. . . and the farthest bridge in this photo is actually an aqueduct carrying the Canal du Midi across the river Orb on its way to its terminus on the river Hérault in Agde.
A crowded panoramic view out over the city of 70,000 or so. The restoration of the city, as of the cathedral, began soon after the Crusader Massacre of 1209 and continued well into the 15th century; most of the historic centre seems charming to us, but others have described modern-day Béziers as a down-at-the-heels 'rust belt' relic with high unemployment, dodgy neighborhoods, and rude graffiti. We didn't really notice anything like that, but we weren't there for very long.
The Pont Vieux just below the cathedral
Looking north (I think)
If I can just squeeze along here and get some shots from the other side of this thing.
Looking east at the Musée des Beaux Arts - Hôtel Fabrégat in the Place de la Révolution below us (there's also another branch in the Hôtel Fayet, somewhere else)
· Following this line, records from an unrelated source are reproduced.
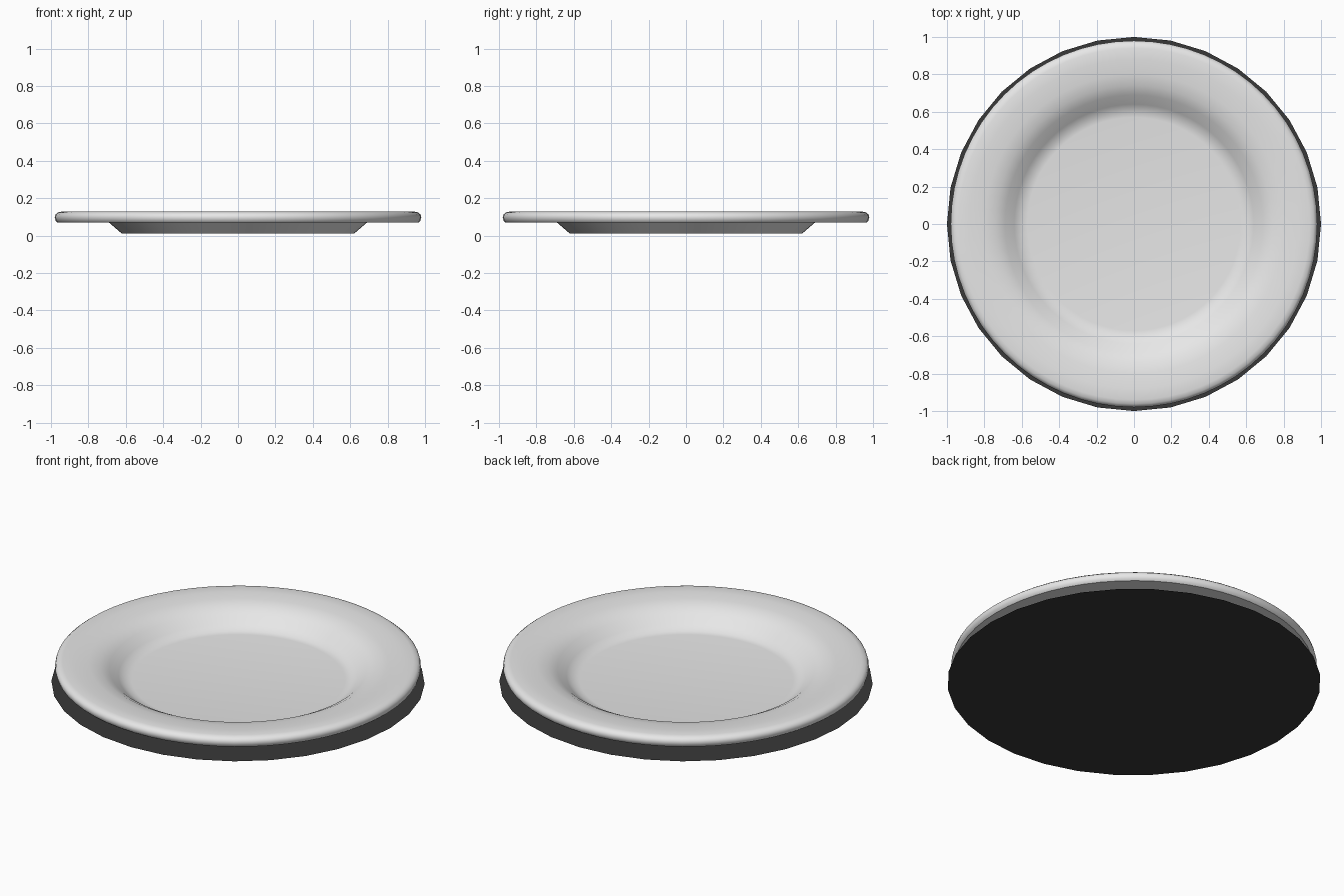
import bpy, bmesh, math

if "Cube" in bpy.data.objects:
    bpy.data.objects.remove(bpy.data.objects["Cube"])


def material(name, value):
    m = bpy.data.materials.new(name)
    m.diffuse_color = (value, value, value, 1)
    m.use_nodes = True
    m.node_tree.nodes["Principled BSDF"].inputs["Base Color"].default_value = m.diffuse_color
    return m


def lathe(name, profile, sides, mat):
    # Spin an (r, z) profile that starts and ends on the axis
    bm = bmesh.new()
    rings = []
    for r, z in profile:
        if r == 0:
            rings.append([bm.verts.new((0, 0, z))] * sides)
        else:
            rings.append([bm.verts.new((r * math.cos(2 * math.pi * i / sides),
                                        r * math.sin(2 * math.pi * i / sides), z))
                          for i in range(sides)])
    for a, b in zip(rings, rings[1:]):
        for i in range(sides):
            j = (i + 1) % sides
            quad = list(dict.fromkeys((a[i], a[j], b[j], b[i])))
            bm.faces.new(quad)
    bmesh.ops.recalc_face_normals(bm, faces=bm.faces)
    me = bpy.data.meshes.new(name)
    bm.to_mesh(me)
    bm.free()
    me.materials.append(mat)
    ob = bpy.data.objects.new(name, me)
    bpy.context.collection.objects.link(ob)
    return ob


white = material("white glaze", 0.8)
dark = material("dark base", 0.04)

# Plate: foot, flat underside, rounded rim, sloping well, flat floor
plate = lathe("plate", [
    (0, 0.01), (0.62, 0.01), (0.69, 0.07), (0.965, 0.07),
    (0.976, 0.08), (0.98, 0.098), (0.976, 0.113), (0.962, 0.124), (0.94, 0.129),
    (0.88, 0.128), (0.80, 0.122), (0.74, 0.111), (0.69, 0.085),
    (0.64, 0.045), (0.605, 0.022), (0.57, 0.018), (0, 0.018)], 64, white)
bpy.context.view_layer.objects.active = plate
plate.select_set(True)
bpy.ops.object.shade_smooth_by_angle(angle=math.radians(38))

# Thin flat dark disc lying under the plate
bm = bmesh.new()
bmesh.ops.create_circle(bm, cap_ends=True, segments=32, radius=1.0)
bmesh.ops.recalc_face_normals(bm, faces=bm.faces)
me = bpy.data.meshes.new("base_disc")
bm.to_mesh(me)
bm.free()
me.materials.append(dark)
disc = bpy.data.objects.new("base_disc", me)
bpy.context.collection.objects.link(disc)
It's very cold up here.
Late afternoon cityscapes
Ears popping from the loss of altitude
The esplanade in front of the church doors overhangs the river and gives great views to the west.
The front of the fortified cathedral, with its huge rose window. The cathedral was the seat of the Diocese of Béziers until the Revolution, and was then merged into the Diocese of Montpellier in the reorganization of 1801.
Our perch on the belltower doesn't look so high up with the zoom lens on.
The Saints Nazarius and Celsus, or at least their bones etc. (though miraculously they were still bleeding), were discovered by Saint Ambrose, the famous Bishop of Milano in the late 4th century. We're told that Nazarius was the son of Saint Perpetua in Rome and studied under St Peter himself and then proselytized in northern Italy and then in Gaul, where he took young Celius under his wing and together they preached further in the Alps, Geneva, northern Germany, Genoa, and finally Milan, where their luck ran out and they were beheaded, alas.
Kristin's spotted something.
The very neat cloister
Very neat indeed. And no graffiti. Another sad event in the life of Béziers, after the Massacre of 1209, occurred during local protests against Louis Napoleon's seizure of power in France in 1851, when soldiers fired on the demonstrators, then rounded up the survivors and shipped them all to Guyana. Can you imagine.
Our belltower zoomed
Uh-oh, it's time to get a move on.